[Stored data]
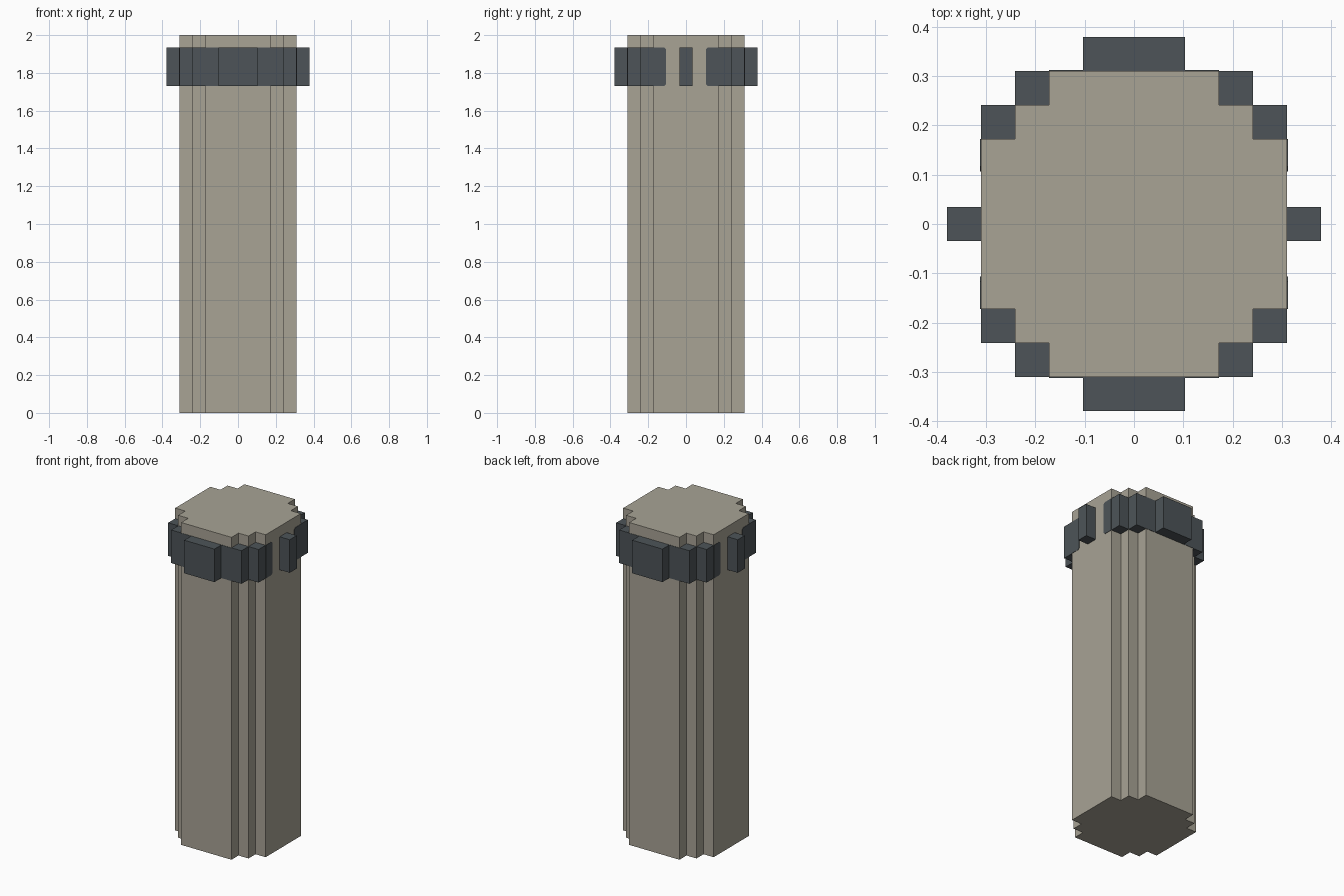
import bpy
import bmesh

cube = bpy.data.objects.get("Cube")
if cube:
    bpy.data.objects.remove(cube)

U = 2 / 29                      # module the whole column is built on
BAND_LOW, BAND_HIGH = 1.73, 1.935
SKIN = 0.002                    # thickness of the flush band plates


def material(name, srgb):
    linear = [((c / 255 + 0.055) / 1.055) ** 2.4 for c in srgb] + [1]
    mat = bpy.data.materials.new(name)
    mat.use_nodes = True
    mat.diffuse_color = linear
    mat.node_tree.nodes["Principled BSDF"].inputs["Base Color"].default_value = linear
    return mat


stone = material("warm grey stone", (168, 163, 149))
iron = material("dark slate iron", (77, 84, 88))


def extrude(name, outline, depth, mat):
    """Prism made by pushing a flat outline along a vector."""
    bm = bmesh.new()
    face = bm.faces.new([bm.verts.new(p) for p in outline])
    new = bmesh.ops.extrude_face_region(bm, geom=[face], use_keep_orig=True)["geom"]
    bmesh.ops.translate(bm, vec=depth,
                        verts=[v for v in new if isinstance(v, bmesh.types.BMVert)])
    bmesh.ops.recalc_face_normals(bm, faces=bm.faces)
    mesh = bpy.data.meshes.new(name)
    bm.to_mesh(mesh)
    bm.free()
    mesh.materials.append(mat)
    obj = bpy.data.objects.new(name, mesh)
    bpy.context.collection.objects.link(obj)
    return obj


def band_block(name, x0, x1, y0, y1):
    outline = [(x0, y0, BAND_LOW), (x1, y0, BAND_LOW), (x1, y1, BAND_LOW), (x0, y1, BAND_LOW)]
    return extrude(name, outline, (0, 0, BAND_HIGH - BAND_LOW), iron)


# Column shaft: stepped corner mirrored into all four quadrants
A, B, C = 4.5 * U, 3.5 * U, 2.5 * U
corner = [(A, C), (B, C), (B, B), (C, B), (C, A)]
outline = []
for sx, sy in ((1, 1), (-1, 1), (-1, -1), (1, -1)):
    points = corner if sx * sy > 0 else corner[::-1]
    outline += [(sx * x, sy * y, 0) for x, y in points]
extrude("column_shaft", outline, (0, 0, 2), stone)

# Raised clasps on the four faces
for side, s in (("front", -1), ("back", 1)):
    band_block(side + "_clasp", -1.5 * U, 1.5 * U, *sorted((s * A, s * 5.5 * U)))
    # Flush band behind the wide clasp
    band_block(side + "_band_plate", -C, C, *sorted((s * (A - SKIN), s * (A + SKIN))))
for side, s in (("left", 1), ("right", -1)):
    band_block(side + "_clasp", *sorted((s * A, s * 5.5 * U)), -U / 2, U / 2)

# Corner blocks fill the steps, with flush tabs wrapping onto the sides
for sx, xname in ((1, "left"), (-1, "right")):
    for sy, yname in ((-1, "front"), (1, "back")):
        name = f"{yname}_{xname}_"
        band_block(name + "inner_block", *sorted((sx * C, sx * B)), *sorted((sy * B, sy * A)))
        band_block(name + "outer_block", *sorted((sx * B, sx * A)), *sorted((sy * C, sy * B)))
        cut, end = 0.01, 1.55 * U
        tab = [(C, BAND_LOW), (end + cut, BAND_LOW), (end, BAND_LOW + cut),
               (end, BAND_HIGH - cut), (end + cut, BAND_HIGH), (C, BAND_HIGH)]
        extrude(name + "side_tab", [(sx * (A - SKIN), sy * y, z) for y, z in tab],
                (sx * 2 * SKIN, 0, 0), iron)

■ PROBLEM DESCRIPTION
Quote only what lies between the first line of the records and the line containing "points = corner", please, including both lines and excluding images.

■ ANSWER TO THE EXERCISE
import bpy
import bmesh

cube = bpy.data.objects.get("Cube")
if cube:
    bpy.data.objects.remove(cube)

U = 2 / 29                      # module the whole column is built on
BAND_LOW, BAND_HIGH = 1.73, 1.935
SKIN = 0.002                    # thickness of the flush band plates


def material(name, srgb):
    linear = [((c / 255 + 0.055) / 1.055) ** 2.4 for c in srgb] + [1]
    mat = bpy.data.materials.new(name)
    mat.use_nodes = True
    mat.diffuse_color = linear
    mat.node_tree.nodes["Principled BSDF"].inputs["Base Color"].default_value = linear
    return mat


stone = material("warm grey stone", (168, 163, 149))
iron = material("dark slate iron", (77, 84, 88))


def extrude(name, outline, depth, mat):
    """Prism made by pushing a flat outline along a vector."""
    bm = bmesh.new()
    face = bm.faces.new([bm.verts.new(p) for p in outline])
    new = bmesh.ops.extrude_face_region(bm, geom=[face], use_keep_orig=True)["geom"]
    bmesh.ops.translate(bm, vec=depth,
                        verts=[v for v in new if isinstance(v, bmesh.types.BMVert)])
    bmesh.ops.recalc_face_normals(bm, faces=bm.faces)
    mesh = bpy.data.meshes.new(name)
    bm.to_mesh(mesh)
    bm.free()
    mesh.materials.append(mat)
    obj = bpy.data.objects.new(name, mesh)
    bpy.context.collection.objects.link(obj)
    return obj


def band_block(name, x0, x1, y0, y1):
    outline = [(x0, y0, BAND_LOW), (x1, y0, BAND_LOW), (x1, y1, BAND_LOW), (x0, y1, BAND_LOW)]
    return extrude(name, outline, (0, 0, BAND_HIGH - BAND_LOW), iron)


# Column shaft: stepped corner mirrored into all four quadrants
A, B, C = 4.5 * U, 3.5 * U, 2.5 * U
corner = [(A, C), (B, C), (B, B), (C, B), (C, A)]
outline = []
for sx, sy in ((1, 1), (-1, 1), (-1, -1), (1, -1)):
    points = corner if sx * sy > 0 else corner[::-1]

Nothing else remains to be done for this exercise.